sorry for the noob question:
please could I install opensuse by dedicating all the drive to btrfs and then still manage to have the system automatically (and beautifully) configured for letting me boot (and in case rollback) to any root filesystem snapshot as in a default install?
I’d like to install /home and all other partitions as subvolumes by just telling the installer that the whole disk has to be formatted btrfs and leaving the subvolumes choice to the installer.

If that would work, please what would happen when I boot from a snapshot? that would mount only a set (/boot, /root or whatever) of read-only subvolumes but not /home, right?
How is that automatic config of grub2 (adding snapshot entries) happening? script or there’s a specific program which I can configure?

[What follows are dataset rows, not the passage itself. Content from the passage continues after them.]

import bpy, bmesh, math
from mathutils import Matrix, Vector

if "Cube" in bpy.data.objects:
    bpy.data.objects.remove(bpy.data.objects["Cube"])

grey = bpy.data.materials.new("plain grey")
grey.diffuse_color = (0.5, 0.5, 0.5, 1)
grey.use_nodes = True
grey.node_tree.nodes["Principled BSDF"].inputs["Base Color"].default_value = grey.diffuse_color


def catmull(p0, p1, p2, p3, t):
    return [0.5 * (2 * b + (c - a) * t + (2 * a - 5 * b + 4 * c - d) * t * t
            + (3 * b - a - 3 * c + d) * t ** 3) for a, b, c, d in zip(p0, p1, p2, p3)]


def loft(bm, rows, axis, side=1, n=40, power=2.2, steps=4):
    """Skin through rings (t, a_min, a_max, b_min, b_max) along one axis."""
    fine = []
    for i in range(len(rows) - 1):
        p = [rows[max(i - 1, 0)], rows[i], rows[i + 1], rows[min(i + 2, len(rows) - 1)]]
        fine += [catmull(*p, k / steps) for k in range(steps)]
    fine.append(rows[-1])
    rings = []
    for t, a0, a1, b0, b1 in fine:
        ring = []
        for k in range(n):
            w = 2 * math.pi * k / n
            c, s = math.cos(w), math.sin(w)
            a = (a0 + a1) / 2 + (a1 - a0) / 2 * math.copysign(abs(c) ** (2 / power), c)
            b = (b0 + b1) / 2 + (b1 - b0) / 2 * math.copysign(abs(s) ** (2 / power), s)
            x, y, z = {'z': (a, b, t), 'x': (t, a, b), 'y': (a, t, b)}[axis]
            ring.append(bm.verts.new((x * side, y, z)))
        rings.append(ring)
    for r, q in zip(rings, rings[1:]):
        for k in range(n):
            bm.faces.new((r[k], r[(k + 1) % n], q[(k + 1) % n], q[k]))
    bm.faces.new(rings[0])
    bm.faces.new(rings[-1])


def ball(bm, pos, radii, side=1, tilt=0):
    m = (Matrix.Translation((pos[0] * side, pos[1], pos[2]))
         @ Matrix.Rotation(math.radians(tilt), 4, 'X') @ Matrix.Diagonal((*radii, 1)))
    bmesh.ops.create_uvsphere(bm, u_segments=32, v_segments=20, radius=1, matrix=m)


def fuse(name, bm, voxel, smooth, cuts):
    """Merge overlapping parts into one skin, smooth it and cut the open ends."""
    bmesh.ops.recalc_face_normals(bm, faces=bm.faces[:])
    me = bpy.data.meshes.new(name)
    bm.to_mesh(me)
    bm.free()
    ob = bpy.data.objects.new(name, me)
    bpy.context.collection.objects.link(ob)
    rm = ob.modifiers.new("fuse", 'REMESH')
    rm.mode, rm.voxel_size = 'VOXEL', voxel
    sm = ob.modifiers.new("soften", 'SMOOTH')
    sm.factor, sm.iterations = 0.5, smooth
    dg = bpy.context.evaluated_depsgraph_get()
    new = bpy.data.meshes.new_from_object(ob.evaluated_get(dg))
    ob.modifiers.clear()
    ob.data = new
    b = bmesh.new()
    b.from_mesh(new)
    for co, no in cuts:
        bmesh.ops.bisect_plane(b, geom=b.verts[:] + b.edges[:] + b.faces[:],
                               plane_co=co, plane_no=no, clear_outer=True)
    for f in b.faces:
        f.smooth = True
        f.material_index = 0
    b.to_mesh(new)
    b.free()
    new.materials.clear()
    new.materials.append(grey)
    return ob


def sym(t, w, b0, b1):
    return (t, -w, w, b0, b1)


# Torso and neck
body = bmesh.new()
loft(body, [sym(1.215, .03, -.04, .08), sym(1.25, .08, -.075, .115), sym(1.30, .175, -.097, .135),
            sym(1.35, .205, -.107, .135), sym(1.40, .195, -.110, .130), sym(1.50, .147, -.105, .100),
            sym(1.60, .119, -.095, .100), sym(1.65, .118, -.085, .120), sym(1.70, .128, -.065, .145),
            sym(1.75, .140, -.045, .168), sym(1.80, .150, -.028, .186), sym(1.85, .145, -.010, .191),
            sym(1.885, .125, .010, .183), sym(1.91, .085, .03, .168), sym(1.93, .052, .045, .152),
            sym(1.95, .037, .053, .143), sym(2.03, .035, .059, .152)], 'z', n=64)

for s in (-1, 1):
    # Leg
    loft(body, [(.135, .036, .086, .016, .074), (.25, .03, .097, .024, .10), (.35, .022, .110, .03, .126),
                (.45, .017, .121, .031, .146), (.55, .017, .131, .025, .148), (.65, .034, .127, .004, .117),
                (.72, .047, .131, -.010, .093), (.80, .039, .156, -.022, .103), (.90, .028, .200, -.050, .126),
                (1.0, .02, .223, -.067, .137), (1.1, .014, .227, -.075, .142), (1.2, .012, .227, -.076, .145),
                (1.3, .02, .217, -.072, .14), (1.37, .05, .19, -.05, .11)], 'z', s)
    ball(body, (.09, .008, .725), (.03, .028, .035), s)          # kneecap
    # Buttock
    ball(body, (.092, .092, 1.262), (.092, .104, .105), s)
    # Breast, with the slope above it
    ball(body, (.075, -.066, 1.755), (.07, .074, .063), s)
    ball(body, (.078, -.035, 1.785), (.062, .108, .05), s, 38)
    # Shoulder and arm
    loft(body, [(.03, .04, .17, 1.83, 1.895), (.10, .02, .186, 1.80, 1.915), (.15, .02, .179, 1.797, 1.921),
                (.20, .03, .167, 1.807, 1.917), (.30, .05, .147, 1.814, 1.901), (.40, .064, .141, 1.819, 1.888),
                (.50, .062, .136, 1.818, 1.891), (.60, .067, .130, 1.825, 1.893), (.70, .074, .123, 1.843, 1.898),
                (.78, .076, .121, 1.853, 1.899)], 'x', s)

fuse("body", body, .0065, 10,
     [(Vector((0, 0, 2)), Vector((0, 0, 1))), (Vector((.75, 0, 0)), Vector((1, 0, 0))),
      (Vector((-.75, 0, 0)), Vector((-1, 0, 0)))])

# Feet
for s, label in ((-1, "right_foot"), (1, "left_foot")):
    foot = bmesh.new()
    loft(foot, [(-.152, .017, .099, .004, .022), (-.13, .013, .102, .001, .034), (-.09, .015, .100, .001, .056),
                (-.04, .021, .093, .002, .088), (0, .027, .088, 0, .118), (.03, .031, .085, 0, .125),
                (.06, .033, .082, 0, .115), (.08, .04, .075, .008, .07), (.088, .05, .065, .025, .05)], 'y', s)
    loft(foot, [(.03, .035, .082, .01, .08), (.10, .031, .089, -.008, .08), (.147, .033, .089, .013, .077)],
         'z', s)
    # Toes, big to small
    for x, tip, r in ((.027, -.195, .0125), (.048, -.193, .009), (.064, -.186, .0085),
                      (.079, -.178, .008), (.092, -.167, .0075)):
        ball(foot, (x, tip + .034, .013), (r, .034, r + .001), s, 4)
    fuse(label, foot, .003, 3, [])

Thanks for any clarification :slight_smile:

https://www.suse.com/documentation/sled-12/book_sle_admin/data/sec_snapper_snapshot-boot.html may give some starting points. I believe original intention was to allow booting from arbitrary snapshot, but this documentation says, only snapshots created by snapper are supported.

Thanks! I’ll have a look at that and run some tests… for some reason I thought that installing everything (/home) under btrfs would somehow break grub2 auto-configuration for the snapshot boot entries.

Snapshots are not backups. But I think as configured that only the system directories are snapped. I think it is possible to set any directory to be part of the snapping. So far I have not seen a scenario that only snapshots would save you. At best is is a convenience for a roll back. But it should not be considered a backup if your drive goes all is lost. Also depending on settings and frequency of snapping a significant amount of space can be invisibly used up. A lot of problems here are people not allowing enough space for the snaps and run out of space. It can be confusing because the normal Linux tools don’t show snapper usage.

The main reason for a separate home is to separate user data from system data and a fundamental level. Say you want to install some other Linux OS. With separate partitions you get to keep your personal setting without having to restore from backup. It is really an extremely good idea for a lot of reasons

Where did you find someone speaking about “backup” in this thread?

No where but it sounded like the OP was thinking of using snapshots as backup. It was implicit in his suggested configuration.